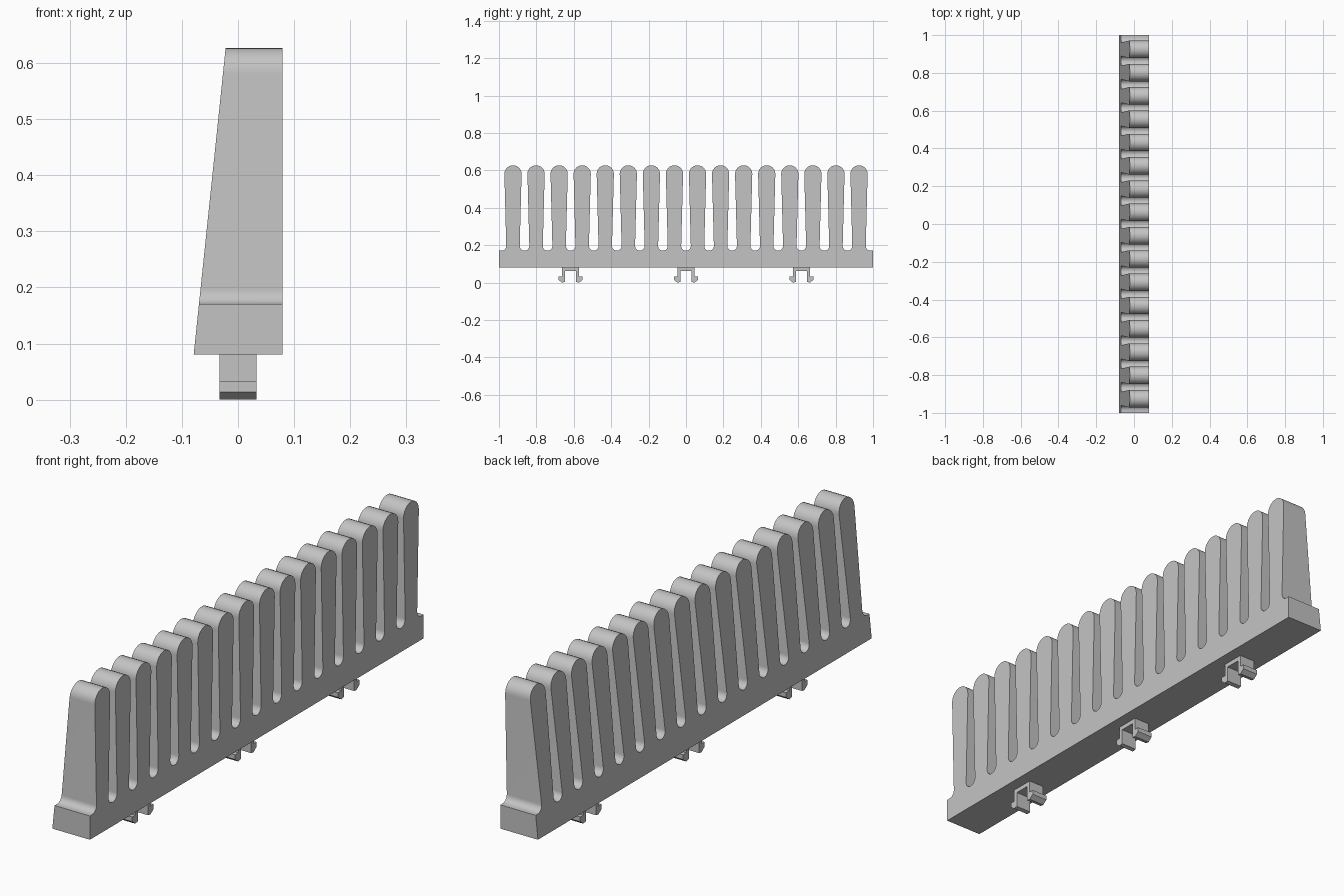
import bpy, bmesh, math

if "Cube" in bpy.data.objects:
    bpy.data.objects.remove(bpy.data.objects["Cube"])

grey = bpy.data.materials.new("light grey plastic")
grey.diffuse_color = (0.55, 0.55, 0.55, 1)
grey.use_nodes = True
grey.node_tree.nodes["Principled BSDF"].inputs["Base Color"].default_value = grey.diffuse_color

TEETH, PITCH = 16, 1.85 / 15
TOP_R, ROOT_W = 0.046, 0.036          # tooth tip radius, half width at root
GAP_R = PITCH / 2 - ROOT_W            # rounded slot bottom radius
BASE_Z, STEP_Z, TIP_Z = 0.08, 0.17, 0.627


def arc(cy, cz, r, a0, a1, n=12):
    return [(cy + r * math.cos(math.radians(a0 + (a1 - a0) * i / n)),
             cz + r * math.sin(math.radians(a0 + (a1 - a0) * i / n))) for i in range(n + 1)]


def extrude_profile(name, points, left, right):
    """Extrude a (y, z) outline along x; left and right give x from z."""
    bm = bmesh.new()
    a = [bm.verts.new((left(z), y, z)) for y, z in points]
    b = [bm.verts.new((right(z), y, z)) for y, z in points]
    bm.faces.new(a)
    bm.faces.new(b[::-1])
    n = len(points)
    for i in range(n):
        j = (i + 1) % n
        bm.faces.new((a[i], b[i], b[j], a[j]))
    bmesh.ops.recalc_face_normals(bm, faces=bm.faces)
    bmesh.ops.triangulate(bm, faces=[f for f in bm.faces if len(f.verts) > 4])
    mesh = bpy.data.meshes.new(name)
    bm.to_mesh(mesh)
    bm.free()
    mesh.materials.append(grey)
    ob = bpy.data.objects.new(name, mesh)
    bpy.context.collection.objects.link(ob)
    bpy.ops.object.select_all(action='DESELECT')
    ob.select_set(True)
    bpy.context.view_layer.objects.active = ob
    bpy.ops.object.shade_smooth_by_angle(angle=math.radians(30))
    return ob


# Comb: base rail and rounded teeth in one outline, with a sloping left face
first = -PITCH * (TEETH - 1) / 2
root_z = STEP_Z + GAP_R
outline = [(-1, BASE_Z), (-1, STEP_Z)]
outline += arc(first - PITCH / 2, root_z, GAP_R, -90, 0, 6)
for i in range(TEETH):
    c = first + i * PITCH
    outline += arc(c, TIP_Z - TOP_R, TOP_R, 180, 0)
    if i < TEETH - 1:
        outline += arc(c + PITCH / 2, root_z, GAP_R, 180, 360)
outline += arc(-first + PITCH / 2, root_z, GAP_R, 180, 270, 6)
outline += [(1, STEP_Z), (1, BASE_Z)]
extrude_profile("comb", outline,
                lambda z: -0.079 + 0.057 * (z - BASE_Z) / (TIP_Z - BASE_Z),
                lambda z: 0.079)

# Snap clips: channel with outward barbs, mirrored about the clip centre
half = [(0.045, 0.08), (0.045, 0.032), (0.064, 0.032), (0.064, 0.014),
        (0.046, 0.0), (0.030, 0.003), (0.030, 0.063)]
clip = half + [(-y, z) for y, z in reversed(half)]
for k in (-1, 0, 1):
    extrude_profile("snap_clip", [(y + k * 0.617, z) for y, z in clip],
                    lambda z: -0.033, lambda z: 0.033)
☆ ☆ ☆ ☆ ☆
ACTIVITY:
Report the number of lines in the listing that include the string "points"; give nothing but the number.

ANSWER BELOW:
4